In most places, New Year's Eve is one of the most happening times of the year. Here however, it feels a ghost town. Everything is closed and almost no one is out. A typical Thursday when school is in session has ten times the number of people walking around. This year there were a few isolated pockets of no coats* on the streets but only a token amount.

While I was going out for some pizza, I did see a hilarious no coat scene. Two drunken swaying short skirted girls standing in a half foot of snow by the side of the road. They were holding on to each other (presumably for balance) and they had such a look of bewilderment on their faces that I had to imaging that they were completely surprised as to how they came to be standing in a snow drift without any pants.

Maybe, I'm wrong to find that amusing. Maybe, that's just where the aliens dropped them off, or where the teleportation/time traveling device happened to put them. You know you've got to look your foxiest when being abducted, teleporting or time traveling.

I just remembered that there's more to the no coat New Year's Eve story. After driving by the lost snow drift girls, I wandered around a bit looking for a pizza place that was open. None of them were so I pulled into a Subway for a sandwich. As I'm pulling in, I spotted two guys walking on the sidewalk, one of them carrying an empty keg. Just as I noted to myself that one guy was wearing sandals, the guy with the keg slips on the ice and the keg bounces on the pavement right onto the sandaled guy's foot and ankle. He screams in pain then turns the scream into a forced laugh while his friend is picking himself up. Even though the keg was clearly empty, I was a little worried that he might have broken his foot but he just kept up his laugh/screaming, rubbed his foot and hobbled on down the street.

On my way out from Subway, I saw them walking back and that guy was only barely limping. As well that ends well I guess.

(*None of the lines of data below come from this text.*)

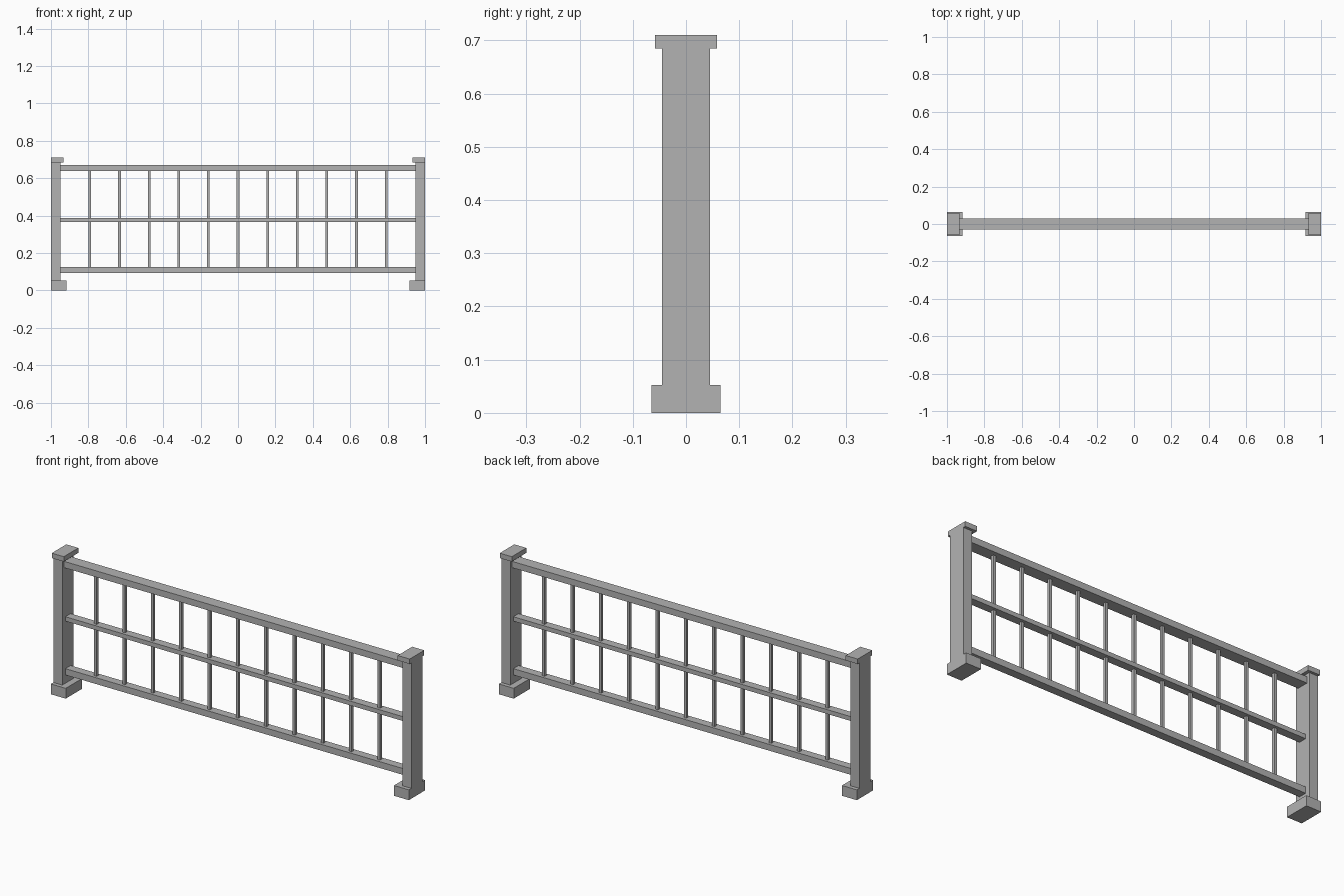
import bpy

cube = bpy.data.objects.get("Cube")
if cube:
    bpy.data.objects.remove(cube, do_unlink=True)

# Single painted-metal grey
grey = bpy.data.materials.new("grey_metal")
grey.use_nodes = True
colour = (0.45, 0.45, 0.45, 1)
grey.diffuse_color = colour
grey.node_tree.nodes["Principled BSDF"].inputs["Base Color"].default_value = colour


def box(name, x0, x1, depth, z0, z1):
    """Box centred on y = 0."""
    bpy.ops.mesh.primitive_cube_add(size=1, location=((x0 + x1) / 2, 0, (z0 + z1) / 2))
    obj = bpy.context.object
    obj.name = name
    obj.scale = (abs(x1 - x0), depth, z1 - z0)
    bpy.ops.object.transform_apply(location=False, rotation=False, scale=True)
    obj.data.materials.append(grey)
    return obj


INNER = 0.95          # inner face of the posts
BOTTOM, TOP = 0.11, 0.655

# End posts, flush with their feet and caps on the outer side
for side, s in (("left", 1), ("right", -1)):
    box(f"{side}_post", s * INNER, s, 0.09, 0.052, 0.685)
    box(f"{side}_foot", s * 0.917, s, 0.13, 0, 0.052)
    box(f"{side}_cap", s * 0.933, s, 0.116, 0.685, 0.71)

# Horizontal rails
for name, z, depth, height in (("top_rail", TOP, 0.06, 0.032),
                               ("middle_rail", 0.377, 0.042, 0.022),
                               ("bottom_rail", BOTTOM, 0.042, 0.032)):
    box(name, -INNER, INNER, depth, z - height / 2, z + height / 2)

# Evenly spaced balusters
BAYS = 12
for i in range(1, BAYS):
    x = -INNER + 2 * INNER * i / BAYS
    box(f"baluster_{i}", x - 0.007, x + 0.007, 0.014, BOTTOM, TOP)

*No coats are what S and I call the girls that brave the rain, snow, sleet and freezing cold to go from club/bar to club/bar without any clothing designed to shield their skinny little arms from the weather. Typically seen lined up outside of popular club/bars in the dead of winter.